The nation's two largest shipping companies said they are targets of a criminal probe related to their dealings with online pharmacies at the center of an international crackdown on prescription drug abuse.
FedEx Corp. and UPS Inc. made the disclosures in regulatory filings over the last several weeks. FedEx spokesman Patrick Fitzgerald confirmed the probe in a prepared statement and a phone interview Thursday.
The federal investigation of the two shipping giants stems from a blitz against online pharmacies that was launched in 2005. Since then, dozens of arrests have been made, thousands of websites shuttered and tens of millions of dollars and pills seized worldwide as investigators continue to broaden the probe beyond the operators.
Last year, Google Inc. agreed to pay $500 million to settle allegations by the U.S. Justice Department that it profited from ads for illegal online pharmacies.
A federal jury on Thursday convicted three men of operating illegal pharmacies that used FedEx and UPS to deliver drugs without proper prescriptions. Seven others have been convicted in San Francisco this year.
Fitzgerald said he didn't know if the FedEx investigation was connected to the San Francisco cases, but U.S. Department of Justice investigators based in San Francisco are looking into issues "related to the transportation of packages for online pharmacies." He called the probe "absurd" and said the Memphis, Tenn., company denied any wrongdoing
A spokesman with the U.S. attorney's office in San Francisco declined to comment. A spokesman for Atlanta-based UPS couldn't be reached after business hours Thursday.
UPS disclosed the investigation Nov. 1 in a regulatory filing reporting its quarterly earnings.
"We have received requests for information from the DOJ in the Northern District of California in connection with a criminal investigation relating to the transportation of packages for online pharmacies that may have shipped pharmaceuticals in violation of federal law," the company stated.
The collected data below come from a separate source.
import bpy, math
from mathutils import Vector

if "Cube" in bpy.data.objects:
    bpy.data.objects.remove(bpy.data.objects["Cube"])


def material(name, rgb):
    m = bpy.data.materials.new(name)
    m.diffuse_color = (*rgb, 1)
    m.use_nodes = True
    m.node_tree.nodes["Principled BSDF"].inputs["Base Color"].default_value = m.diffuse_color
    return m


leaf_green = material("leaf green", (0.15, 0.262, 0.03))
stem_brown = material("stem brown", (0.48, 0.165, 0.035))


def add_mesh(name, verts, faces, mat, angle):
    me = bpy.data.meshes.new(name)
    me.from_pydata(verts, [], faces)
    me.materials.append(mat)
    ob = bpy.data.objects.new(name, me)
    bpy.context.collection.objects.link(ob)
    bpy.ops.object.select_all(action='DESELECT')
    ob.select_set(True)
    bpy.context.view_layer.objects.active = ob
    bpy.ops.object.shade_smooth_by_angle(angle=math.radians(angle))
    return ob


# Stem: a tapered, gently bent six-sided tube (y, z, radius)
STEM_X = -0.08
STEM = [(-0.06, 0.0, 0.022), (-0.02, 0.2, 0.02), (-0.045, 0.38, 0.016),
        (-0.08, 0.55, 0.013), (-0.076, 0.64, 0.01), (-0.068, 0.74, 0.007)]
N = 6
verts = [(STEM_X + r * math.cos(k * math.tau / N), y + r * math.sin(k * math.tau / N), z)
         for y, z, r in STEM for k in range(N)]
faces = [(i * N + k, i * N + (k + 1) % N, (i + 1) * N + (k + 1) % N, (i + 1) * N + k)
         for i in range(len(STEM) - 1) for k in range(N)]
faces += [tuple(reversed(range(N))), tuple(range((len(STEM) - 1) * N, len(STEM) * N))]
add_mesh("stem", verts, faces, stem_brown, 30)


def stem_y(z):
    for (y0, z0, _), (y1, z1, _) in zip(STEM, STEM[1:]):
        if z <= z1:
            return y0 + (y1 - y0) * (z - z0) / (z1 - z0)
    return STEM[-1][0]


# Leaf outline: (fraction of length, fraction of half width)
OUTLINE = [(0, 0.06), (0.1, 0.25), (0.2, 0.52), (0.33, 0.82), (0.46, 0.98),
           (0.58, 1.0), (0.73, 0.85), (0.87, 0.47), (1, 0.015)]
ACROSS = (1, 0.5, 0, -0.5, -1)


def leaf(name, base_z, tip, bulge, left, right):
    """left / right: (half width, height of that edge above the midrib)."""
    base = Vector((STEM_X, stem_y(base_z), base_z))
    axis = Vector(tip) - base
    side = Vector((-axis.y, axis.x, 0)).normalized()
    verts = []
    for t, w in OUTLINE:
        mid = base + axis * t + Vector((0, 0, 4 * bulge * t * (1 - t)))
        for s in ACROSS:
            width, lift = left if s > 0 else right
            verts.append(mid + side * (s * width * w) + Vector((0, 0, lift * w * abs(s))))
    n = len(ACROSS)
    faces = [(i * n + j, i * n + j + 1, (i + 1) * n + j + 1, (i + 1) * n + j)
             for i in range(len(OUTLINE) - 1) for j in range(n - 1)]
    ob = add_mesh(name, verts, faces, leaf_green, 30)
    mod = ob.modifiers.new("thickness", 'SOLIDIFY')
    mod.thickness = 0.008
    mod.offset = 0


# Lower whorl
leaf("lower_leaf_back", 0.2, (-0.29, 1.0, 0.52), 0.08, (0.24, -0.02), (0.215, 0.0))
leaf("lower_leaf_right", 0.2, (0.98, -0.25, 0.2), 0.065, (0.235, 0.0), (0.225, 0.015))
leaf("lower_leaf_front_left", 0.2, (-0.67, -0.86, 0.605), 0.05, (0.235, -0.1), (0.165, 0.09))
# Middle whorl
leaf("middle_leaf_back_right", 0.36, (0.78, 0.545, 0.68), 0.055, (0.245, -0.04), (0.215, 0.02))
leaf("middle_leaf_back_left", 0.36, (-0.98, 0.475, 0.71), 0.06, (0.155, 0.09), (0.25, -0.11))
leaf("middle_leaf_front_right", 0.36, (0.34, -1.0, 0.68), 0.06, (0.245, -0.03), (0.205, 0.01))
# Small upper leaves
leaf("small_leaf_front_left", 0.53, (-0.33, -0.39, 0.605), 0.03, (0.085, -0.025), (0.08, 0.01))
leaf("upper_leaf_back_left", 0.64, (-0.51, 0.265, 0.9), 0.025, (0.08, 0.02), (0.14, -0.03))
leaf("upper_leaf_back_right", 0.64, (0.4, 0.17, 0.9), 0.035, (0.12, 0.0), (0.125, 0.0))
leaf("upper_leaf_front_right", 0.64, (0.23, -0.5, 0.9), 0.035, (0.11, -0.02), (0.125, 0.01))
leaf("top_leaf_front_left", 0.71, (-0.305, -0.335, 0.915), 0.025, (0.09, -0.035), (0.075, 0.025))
UPS said it was cooperating with the investigation and is "exploring the possibility of resolving this matter."
FedEx was more defiant. Fitzgerald said the company has no plans to plea bargain with federal officials.
"Settlement is not an option when there is no illegal activity," Fitzgerald said.
Both companies said they were served with grand jury subpoenas between 2007 and 2009. Fitzgerald declined to discuss why FedEx was now disclosing the investigation, but he confirmed that the company is under investigation for allegedly aiding and abetting online pharmacies that illegally ship prescription drugs.
Fitzgerald said the Drug Enforcement Agency has refused FedEx's request for a list of online pharmacies under investigation. Without such a list, Fitzgerald said it's impossible to know which companies are operating illegally.
"We have no interest in violating the privacy of our customers by opening and inspecting their packages in an attempt to determine the legality of the contents," Fitzgerald said.
Associated Press writer Alicia A. Caldwell in Washington contributed to this report.